If the Bears prefer more of a box enforcer to start alongside Eddie Jackson in 2020, then Deon Bush has a legitimate shot at winning the spot. Deon Bush’s play style resembles Adrian Amos’, and Tashaun Gipson’s is more resemblant of Ha-Ha Clinton-Dix. I find that like Clinton-Dix, Gipson is a better overall player, but like Amos, Bush fits the defense better. Deon Bush is a little more rangy than Amos, and not as much of a glutton for contact, but he can still bring the boom, which is something I saw lacking in Gipson’s tape. Even though the Bears have rarely started Bush, they still thought he was worth a one-year deal, worth up to $1.4 million this offseason. Tashaun Gipson’s contract is only worth $1.05 million. This is due to multiple factors and I don’t think this should be a deciding factor on who starts, but I did think it was interesting Bush is getting paid more.

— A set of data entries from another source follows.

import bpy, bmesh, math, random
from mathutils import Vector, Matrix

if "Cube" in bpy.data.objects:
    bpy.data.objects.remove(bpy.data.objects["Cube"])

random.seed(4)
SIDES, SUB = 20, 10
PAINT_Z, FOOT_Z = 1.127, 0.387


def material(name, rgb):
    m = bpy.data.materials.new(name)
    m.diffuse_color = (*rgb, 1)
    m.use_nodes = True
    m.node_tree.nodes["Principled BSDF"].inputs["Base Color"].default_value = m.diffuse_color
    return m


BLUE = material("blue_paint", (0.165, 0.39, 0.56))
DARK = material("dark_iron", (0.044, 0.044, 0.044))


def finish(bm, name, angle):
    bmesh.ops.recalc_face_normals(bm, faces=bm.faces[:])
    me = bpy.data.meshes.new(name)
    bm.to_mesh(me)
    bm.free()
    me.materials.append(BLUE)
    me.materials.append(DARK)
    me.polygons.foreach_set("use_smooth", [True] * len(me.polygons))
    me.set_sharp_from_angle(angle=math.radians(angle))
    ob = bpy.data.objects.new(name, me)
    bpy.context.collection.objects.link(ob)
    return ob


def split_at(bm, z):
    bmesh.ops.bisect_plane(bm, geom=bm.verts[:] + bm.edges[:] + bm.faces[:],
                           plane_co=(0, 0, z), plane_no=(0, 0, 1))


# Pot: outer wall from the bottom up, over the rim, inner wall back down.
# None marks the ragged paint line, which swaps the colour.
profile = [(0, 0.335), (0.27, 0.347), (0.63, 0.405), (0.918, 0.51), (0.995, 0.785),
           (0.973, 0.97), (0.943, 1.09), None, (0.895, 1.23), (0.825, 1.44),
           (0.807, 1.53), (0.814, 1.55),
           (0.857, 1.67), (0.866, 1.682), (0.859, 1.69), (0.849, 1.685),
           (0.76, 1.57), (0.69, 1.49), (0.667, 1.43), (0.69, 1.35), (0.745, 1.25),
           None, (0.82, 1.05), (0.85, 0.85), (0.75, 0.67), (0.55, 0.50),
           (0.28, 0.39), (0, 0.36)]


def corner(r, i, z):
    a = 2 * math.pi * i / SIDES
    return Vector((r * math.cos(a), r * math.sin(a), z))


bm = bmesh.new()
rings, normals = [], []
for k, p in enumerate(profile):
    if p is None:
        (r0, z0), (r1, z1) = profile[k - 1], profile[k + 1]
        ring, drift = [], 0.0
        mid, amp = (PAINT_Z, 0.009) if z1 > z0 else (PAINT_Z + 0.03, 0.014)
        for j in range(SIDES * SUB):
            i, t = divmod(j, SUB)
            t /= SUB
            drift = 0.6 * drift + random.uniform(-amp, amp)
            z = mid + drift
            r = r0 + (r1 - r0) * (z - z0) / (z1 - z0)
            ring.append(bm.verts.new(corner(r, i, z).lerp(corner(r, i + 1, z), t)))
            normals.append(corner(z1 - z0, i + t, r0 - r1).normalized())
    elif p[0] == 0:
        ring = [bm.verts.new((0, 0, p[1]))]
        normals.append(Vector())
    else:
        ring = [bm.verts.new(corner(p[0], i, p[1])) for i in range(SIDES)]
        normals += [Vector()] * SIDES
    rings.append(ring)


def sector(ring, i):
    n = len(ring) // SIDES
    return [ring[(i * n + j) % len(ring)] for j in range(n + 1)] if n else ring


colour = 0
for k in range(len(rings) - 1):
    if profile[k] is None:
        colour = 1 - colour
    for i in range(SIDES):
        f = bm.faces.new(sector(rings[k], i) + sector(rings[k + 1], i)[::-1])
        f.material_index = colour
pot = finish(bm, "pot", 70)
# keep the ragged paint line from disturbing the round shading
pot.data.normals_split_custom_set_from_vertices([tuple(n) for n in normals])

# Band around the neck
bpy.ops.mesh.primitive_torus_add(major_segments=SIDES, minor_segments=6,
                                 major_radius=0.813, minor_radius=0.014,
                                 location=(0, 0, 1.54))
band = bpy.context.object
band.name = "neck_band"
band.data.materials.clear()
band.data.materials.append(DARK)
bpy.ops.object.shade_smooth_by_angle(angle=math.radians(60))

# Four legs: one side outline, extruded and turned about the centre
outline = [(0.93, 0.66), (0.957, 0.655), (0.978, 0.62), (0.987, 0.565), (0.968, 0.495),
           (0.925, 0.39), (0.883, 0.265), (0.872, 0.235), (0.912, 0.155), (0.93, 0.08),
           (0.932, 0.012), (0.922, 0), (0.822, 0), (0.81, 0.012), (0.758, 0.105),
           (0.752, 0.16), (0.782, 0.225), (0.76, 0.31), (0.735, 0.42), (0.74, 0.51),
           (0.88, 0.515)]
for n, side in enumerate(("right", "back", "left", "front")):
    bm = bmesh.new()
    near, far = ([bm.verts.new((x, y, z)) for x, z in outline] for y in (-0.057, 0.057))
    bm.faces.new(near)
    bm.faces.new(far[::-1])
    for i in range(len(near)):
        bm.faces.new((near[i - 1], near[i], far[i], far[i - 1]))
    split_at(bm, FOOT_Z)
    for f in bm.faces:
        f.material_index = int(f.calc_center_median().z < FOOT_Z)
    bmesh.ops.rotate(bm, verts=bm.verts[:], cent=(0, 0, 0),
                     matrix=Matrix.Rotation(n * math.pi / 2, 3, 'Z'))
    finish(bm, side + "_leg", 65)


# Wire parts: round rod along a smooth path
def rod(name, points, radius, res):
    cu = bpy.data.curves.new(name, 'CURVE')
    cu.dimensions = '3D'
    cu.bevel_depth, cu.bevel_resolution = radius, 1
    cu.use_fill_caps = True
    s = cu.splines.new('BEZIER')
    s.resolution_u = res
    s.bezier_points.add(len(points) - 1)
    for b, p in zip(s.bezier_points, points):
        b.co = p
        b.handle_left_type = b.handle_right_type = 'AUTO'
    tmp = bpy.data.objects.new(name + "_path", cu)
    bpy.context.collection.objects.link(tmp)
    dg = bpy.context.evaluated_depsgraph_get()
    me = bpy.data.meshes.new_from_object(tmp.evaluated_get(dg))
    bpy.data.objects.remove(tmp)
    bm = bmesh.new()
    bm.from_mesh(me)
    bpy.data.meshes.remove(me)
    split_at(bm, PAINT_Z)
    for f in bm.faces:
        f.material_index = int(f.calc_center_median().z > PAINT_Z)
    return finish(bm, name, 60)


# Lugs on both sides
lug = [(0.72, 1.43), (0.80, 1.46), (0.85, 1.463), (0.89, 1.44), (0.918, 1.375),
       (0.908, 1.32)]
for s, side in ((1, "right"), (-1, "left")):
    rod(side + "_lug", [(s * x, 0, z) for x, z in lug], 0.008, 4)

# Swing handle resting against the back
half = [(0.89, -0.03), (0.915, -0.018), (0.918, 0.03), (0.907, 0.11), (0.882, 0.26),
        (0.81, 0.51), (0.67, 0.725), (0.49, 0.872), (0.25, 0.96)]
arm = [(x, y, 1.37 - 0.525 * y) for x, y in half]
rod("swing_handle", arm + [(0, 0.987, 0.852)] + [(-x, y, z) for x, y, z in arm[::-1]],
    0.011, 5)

Even though Deon Bush hasn’t started much, we have had four years to watch him in preseason, training camp, on special teams, and in dime packages. The last couple preseasons he’s looked increasingly dominant, so it’s fair to say he’s a starting caliber player, but is he better than Gipson?
I think Deon Bush has the potential to be better, and is a better fit for the Bears defense. He has never really been granted the chance to take the starting job and run with it. Over the last couple years it seemed like the Bears would be comfortable with him as a starter, but then a price friendly veteran with more experience came along and took his spot. Is that the case again this year, or is the competition wide open?
In my opinion, Gipson has the edge, but because the Bears gave him less money than Deon Bush, it gives Bush a much fairer chance than when Ha-Ha Clinton-Dix was signed. It should be an entertaining battle to keep an eye on during training camp.